Plot: Barry (Tom Cruise) is a commercial airline pilot who makes good money and has a family he loves, but he is restless with his lot in life. The grind of routine flights has worn on him and the sole spark of intrigue is when he smuggles cigars, but even that has become mundane. When he is approached by a man who claims to be CIA, Barry is all ears and while his purpose is a little unclear, he strongly considers the job he is offered on the spot. A minor attempt to stay in his current lifestyle happens, but Barry is soon back at the CIA and put into action, given a powerful plane of his own and orders to fly to South America. There he will fly over some communist compounds and take recon photos, then return the surveillance to his bosses. This proves to be just the rush was Barry was after, as he is shot at and has to rely on his pilot skills to survive, but he loves the assignments. He needs more cash however, which is what makes him open to an offer from a cocaine cartel, promising endless riches. But can Barry juggle the needs of the CIA and a drug cartel, or is he in over his head?

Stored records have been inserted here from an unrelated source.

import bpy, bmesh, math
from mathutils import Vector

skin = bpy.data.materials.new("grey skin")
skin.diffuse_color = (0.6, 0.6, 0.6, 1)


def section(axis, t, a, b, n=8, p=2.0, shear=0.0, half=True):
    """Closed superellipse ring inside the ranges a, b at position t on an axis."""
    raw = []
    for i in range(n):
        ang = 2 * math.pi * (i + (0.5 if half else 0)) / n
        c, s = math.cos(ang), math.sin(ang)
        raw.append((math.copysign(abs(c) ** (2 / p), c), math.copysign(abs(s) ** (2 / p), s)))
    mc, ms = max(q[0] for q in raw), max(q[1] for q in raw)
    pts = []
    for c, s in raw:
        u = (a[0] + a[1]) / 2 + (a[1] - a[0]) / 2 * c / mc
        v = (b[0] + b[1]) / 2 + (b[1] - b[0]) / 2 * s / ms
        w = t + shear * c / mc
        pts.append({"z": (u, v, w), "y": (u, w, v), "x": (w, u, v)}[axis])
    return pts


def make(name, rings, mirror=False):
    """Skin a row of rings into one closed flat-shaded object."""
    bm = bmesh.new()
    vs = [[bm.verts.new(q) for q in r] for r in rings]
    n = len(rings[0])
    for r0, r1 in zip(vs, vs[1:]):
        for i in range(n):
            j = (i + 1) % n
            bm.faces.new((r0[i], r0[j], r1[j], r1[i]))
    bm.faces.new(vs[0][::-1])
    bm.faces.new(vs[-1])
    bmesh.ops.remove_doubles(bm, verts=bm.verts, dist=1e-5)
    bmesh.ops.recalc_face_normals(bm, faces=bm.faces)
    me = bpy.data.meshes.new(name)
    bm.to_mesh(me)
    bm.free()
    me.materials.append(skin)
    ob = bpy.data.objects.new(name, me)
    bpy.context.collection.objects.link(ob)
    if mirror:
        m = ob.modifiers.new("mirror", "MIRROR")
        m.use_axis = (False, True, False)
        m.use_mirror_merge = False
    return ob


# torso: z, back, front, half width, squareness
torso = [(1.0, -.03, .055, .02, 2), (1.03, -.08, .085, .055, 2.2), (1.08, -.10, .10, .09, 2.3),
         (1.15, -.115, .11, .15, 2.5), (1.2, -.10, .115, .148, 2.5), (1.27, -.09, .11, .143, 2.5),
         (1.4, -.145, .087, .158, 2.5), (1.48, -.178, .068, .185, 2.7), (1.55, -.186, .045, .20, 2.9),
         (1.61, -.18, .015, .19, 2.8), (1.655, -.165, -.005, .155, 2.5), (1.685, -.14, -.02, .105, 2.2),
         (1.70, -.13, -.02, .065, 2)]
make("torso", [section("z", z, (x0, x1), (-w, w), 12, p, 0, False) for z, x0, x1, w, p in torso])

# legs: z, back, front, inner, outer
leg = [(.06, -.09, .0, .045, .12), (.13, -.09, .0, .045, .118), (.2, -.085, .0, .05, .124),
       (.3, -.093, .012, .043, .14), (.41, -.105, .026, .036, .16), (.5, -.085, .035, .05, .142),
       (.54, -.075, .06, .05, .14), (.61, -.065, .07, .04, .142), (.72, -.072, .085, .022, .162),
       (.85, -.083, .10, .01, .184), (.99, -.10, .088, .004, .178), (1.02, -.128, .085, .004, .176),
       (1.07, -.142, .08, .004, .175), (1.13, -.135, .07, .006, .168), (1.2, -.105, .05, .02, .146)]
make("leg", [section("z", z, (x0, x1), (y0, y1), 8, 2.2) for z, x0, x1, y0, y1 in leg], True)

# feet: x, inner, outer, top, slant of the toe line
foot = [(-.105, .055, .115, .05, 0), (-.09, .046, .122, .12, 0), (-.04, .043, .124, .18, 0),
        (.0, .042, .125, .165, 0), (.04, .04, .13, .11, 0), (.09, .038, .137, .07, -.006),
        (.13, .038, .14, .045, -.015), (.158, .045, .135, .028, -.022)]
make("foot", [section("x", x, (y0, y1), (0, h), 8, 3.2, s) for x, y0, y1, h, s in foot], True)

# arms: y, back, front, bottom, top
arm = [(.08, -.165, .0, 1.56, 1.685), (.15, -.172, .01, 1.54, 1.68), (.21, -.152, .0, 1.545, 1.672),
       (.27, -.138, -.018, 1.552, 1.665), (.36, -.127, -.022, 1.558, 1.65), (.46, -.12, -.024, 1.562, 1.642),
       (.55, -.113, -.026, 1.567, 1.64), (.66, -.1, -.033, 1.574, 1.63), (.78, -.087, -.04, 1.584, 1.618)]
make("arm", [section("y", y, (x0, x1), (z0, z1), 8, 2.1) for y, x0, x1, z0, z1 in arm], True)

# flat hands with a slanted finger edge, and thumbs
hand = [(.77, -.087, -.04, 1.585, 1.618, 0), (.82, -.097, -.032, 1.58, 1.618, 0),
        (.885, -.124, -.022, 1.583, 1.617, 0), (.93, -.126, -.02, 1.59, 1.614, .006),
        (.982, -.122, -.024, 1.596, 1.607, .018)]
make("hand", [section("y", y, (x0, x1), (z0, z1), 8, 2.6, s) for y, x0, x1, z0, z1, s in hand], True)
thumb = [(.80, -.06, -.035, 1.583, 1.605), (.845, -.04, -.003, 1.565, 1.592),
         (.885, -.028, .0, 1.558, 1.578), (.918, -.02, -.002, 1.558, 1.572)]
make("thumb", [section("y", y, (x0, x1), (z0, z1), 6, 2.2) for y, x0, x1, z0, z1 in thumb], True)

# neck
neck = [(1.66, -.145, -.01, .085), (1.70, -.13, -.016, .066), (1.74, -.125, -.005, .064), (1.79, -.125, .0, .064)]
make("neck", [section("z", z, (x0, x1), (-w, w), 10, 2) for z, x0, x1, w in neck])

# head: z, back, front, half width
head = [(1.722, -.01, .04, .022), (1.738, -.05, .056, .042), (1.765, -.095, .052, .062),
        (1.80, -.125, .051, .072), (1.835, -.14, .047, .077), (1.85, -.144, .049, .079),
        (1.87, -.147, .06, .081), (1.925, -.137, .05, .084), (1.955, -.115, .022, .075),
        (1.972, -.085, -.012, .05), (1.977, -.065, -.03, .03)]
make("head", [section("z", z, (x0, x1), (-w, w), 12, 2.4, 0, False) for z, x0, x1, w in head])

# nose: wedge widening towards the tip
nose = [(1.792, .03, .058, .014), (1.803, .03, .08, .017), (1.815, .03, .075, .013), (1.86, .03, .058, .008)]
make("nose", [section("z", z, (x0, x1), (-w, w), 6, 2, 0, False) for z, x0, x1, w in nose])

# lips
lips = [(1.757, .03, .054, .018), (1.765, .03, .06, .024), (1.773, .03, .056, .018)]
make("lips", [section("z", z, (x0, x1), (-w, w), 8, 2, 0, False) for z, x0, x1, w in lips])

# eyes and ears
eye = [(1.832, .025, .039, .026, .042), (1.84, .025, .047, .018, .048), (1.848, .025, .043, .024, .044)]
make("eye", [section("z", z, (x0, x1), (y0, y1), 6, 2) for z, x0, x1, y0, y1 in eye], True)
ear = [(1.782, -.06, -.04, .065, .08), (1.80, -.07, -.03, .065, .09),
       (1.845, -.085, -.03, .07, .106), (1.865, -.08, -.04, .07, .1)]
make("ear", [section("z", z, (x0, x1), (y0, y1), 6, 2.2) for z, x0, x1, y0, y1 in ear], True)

Entertainment Value: American Made is based on real life events, but unlike most biopics, it ditches a realistic approach and turns Barry Seal’s story into an over the top, darkly comic action movie. The tone here flashes between deadly serious and absurd, but it always feels like a smooth transition and given the wild things that happen, such a tonal shift isn’t all unrealistic. The end result might be an odd approach for a based on real life narrative, but this is one of the truly stranger than fictions stories out there, so it needed to be a spectacle. Tom Cruise is fun to watch and while I wouldn’t call his turn here a classic thespian effort, his manic presence and amplified swagger do wonders for the role, without question. The same can be said for the most of the cast, who embrace the absurd drama of the approach. Some of the supporting cast members include Sarah Wright, Domhnall Gleeson, Caleb Jones, and Alejandro Edda among others, forming a solid overall lineup. Those looking for a serious take on an important political/social series of events might be let down, but if you just want a fun rocket ride back to the 80s, American Made delivers on that front.
A few bare asses, including Barry’s, as he seems to prefer mooning his family to a more traditional goodbye. No blood. There’s some violence at times, mostly off screen gun shots and one car explosion, but no bloodshed. The movie offers up some solid action however, with a some plane stunt set pieces, including a fun one where Barry lands in a an urban locale to evade capture. So for a dark comedy/drama, American Made keeps a brisk pace and throws in some nice action sequences. The dialogue is colorful and over the top, especially when Cruise pushes his performance into absurdity, which happens a lot here. Barry’s CIA contact is also a ridiculous character, full of bad ideas and rarely able to grasp how bad things have gotten. So some goofy, fun lines make it through, amped up by Cruise’s offbeat performance. The premise is pretty wild, but then the movie jolts it into over the top territory, which is fun to watch, but makes it feel like a cartoon at times, not an incredible true story. But even so, this one deserves a couple points just for the wild ride it offers.
Overall Insanity: 3/10